The statistical analysis of 23 trials with more than 39,000 women found that when women started HRT (estrogen with or without progesterone) in their 50s to relieve such menopausal symptoms as hot flashes, their risk of heart attacks or cardiac death fell by 32 percent compared with those receiving a placebo or no treatment.
This analysis, by researchers from Cornell and Stanford universities, is published in this month's issue of the Journal of General Internal Medicine.
For women over the age of 60, however, HRT increased the risk of heart attacks in the first year of treatment, but after two years of treatment HRT began to reduce heart attacks compared with women who are taking a placebo.
The study follows up on a similar 2004 meta-analysis (a study that pools trials together) conducted by the same researchers that probed overall deaths related to age and HRT. That study found 39 percent fewer deaths among women who began HRT before 60, compared with women of the same age given a placebo or no treatment.
Not Enough Data
"In the earlier study, we did not have enough data to evaluate cardiac death, only total death," said astrophysicist Edwin Salpeter, the J.G. White Distinguished Professor of Physical Sciences Emeritus at Cornell, who has more recently focused his attention on medical statistics and led the statistical analysis in the study.

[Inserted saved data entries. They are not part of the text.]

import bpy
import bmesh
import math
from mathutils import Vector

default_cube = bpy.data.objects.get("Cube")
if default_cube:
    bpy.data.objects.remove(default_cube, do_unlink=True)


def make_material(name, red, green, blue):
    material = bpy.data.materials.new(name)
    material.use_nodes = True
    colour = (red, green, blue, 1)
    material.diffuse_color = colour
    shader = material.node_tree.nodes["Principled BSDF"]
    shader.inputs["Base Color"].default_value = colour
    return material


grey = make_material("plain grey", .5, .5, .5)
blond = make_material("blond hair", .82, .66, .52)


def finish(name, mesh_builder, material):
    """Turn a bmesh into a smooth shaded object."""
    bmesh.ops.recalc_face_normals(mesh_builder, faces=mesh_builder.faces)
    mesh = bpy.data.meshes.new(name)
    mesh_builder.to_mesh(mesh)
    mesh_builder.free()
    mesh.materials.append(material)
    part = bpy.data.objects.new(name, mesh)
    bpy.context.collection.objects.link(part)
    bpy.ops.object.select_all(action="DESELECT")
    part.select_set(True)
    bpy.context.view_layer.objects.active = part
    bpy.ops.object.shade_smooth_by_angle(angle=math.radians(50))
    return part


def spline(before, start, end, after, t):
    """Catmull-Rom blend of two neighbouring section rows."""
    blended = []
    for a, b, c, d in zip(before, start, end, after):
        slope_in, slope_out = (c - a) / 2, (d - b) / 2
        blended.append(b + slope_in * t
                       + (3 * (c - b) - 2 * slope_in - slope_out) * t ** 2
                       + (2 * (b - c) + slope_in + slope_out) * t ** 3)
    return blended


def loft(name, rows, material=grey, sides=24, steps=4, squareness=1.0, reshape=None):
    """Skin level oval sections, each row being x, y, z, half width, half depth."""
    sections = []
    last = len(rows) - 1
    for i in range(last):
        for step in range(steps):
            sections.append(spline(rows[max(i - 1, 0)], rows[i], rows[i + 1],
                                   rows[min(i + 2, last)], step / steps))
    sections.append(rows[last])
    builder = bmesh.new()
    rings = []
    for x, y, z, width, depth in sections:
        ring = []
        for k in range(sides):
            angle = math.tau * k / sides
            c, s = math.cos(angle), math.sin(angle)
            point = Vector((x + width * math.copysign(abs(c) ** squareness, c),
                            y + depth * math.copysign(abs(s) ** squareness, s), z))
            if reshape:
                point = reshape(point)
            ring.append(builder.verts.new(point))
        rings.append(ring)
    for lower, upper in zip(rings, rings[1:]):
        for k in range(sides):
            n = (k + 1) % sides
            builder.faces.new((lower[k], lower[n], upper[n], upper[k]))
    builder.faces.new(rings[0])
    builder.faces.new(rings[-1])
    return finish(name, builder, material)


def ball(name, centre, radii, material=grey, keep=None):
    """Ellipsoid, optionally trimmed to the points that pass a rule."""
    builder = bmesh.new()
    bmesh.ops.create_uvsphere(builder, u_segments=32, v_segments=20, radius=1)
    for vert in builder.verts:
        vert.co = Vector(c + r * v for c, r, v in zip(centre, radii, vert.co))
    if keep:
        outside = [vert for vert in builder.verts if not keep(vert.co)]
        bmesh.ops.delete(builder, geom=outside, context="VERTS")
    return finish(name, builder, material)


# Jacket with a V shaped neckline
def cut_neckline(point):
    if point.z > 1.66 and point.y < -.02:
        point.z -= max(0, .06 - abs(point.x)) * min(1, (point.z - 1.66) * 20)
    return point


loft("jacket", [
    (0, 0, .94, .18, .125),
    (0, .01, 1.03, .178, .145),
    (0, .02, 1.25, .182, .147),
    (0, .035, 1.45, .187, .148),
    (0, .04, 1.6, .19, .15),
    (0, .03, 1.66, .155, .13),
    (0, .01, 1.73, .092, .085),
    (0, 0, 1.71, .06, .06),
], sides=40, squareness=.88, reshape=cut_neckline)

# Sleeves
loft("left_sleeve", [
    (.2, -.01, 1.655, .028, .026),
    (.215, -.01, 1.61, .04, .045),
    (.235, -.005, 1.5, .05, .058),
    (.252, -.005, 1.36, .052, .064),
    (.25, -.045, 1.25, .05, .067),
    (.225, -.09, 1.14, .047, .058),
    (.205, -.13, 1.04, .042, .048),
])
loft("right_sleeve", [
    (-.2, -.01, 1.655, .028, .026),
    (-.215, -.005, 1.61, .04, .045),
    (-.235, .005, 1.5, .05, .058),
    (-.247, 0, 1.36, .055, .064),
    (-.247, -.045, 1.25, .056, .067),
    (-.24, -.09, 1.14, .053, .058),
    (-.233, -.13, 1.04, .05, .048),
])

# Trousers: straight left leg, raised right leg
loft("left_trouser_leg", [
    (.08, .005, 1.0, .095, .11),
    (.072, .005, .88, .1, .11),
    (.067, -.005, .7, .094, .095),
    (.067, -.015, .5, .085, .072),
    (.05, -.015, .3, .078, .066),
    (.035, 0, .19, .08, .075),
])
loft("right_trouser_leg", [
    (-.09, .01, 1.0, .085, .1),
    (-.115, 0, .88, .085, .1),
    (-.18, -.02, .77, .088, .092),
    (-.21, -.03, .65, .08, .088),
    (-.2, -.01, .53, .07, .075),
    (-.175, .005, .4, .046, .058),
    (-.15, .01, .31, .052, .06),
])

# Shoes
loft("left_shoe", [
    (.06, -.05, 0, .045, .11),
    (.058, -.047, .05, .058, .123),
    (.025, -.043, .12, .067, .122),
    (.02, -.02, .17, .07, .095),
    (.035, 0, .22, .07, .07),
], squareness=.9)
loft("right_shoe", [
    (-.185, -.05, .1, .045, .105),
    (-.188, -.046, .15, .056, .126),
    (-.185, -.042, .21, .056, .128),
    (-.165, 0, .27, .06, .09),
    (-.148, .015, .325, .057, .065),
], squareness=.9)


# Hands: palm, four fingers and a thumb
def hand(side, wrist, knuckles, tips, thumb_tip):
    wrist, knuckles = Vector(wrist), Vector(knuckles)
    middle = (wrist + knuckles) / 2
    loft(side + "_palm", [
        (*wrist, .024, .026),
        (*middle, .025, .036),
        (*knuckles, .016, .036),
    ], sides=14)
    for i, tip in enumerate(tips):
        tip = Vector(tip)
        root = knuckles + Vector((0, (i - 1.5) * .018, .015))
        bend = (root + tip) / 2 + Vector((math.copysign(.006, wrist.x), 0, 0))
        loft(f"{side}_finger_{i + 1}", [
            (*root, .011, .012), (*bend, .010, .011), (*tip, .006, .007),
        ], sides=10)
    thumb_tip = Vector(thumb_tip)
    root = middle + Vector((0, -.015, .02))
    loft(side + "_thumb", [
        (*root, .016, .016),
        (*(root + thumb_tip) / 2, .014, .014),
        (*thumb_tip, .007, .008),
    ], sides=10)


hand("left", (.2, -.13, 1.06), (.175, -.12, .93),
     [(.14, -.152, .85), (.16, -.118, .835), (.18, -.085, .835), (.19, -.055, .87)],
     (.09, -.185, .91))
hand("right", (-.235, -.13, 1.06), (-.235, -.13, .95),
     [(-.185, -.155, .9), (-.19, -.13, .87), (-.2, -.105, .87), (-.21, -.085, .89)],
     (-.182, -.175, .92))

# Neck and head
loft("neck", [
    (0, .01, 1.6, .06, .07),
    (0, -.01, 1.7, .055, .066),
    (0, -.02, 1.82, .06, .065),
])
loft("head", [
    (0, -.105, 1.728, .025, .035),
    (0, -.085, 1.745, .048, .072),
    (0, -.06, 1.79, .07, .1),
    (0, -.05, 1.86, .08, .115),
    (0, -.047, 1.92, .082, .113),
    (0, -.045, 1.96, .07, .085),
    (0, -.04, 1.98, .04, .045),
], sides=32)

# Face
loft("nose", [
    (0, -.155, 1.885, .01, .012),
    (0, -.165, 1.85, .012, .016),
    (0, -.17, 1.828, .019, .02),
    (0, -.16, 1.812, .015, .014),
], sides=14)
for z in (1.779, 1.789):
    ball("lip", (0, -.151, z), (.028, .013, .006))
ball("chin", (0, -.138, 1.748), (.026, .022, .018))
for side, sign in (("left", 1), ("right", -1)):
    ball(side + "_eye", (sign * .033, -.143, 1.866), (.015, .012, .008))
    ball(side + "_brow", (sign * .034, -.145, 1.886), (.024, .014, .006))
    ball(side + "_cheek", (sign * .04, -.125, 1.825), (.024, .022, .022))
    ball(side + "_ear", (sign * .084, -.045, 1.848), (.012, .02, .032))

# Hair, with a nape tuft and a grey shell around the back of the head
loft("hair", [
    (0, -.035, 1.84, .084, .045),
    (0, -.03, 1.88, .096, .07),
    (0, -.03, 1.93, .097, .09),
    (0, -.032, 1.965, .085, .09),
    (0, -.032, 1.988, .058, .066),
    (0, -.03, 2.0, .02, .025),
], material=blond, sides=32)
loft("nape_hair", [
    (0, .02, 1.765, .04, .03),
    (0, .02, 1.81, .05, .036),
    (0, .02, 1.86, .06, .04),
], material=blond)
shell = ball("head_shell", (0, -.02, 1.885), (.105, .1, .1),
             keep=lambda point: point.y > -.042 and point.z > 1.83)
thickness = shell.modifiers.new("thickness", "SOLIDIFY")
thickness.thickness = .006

Various reports on the risks and benefits of HRT have generated confusion for women, Salpeter said. One reason is because the Women's Health Initiative – a long-term national health study focused on strategies for preventing heart disease, breast and colorectal cancer, and fractures in postmenopausal women – had initially reported that HRT was linked to more heart attacks when they analyzed the sample as a whole, in women with a mean age of 63 years, rather than breaking down women's ages after menopause.
This is important because younger women may respond differently to HRT than older women.
Since then, the WHI researchers have provided data for coronary heart disease events for younger and older women separately.
Salpeter and his colleagues, including his daughter, lead author Shelley Salpeter, a clinical professor of medicine at Stanford's School of Medicine and a physician at Santa Clara Valley Medical Center in San Jose, Calif., included the new WHI data in their larger analysis.
"We pooled the data from the two WHI trials for younger women with all other randomized placebo-controlled trials and found a statistically significant 32 percent reduction in coronary heart disease events for women who start treatment in their 50s," said lead author Salpeter.
A paper published by the two Salpeters and colleagues in Diabetes Obesity and Metabolism may offer a clue as to why younger and older women may respond to HRT in different ways. That study found that HRT significantly reduces the risk of diabetes compared with placebo but increases the levels of a protein associated with inflammation in the body.
This may reduce heart attacks in younger women without heart disease but increase the risks for older women who already have cardiovascular disease.
The most recent study shows that HRT reduces coronary heart disease events in women who start treatment shortly after menopause. Yet, other studies suggest that HRT increases the risk of breast cancer but reduces the risk of colorectal cancer.
Thus, younger postmenopausal women need to consult their physicians and weigh their medical histories to decide whether HRT is right for them, said Cornell's Salpeter.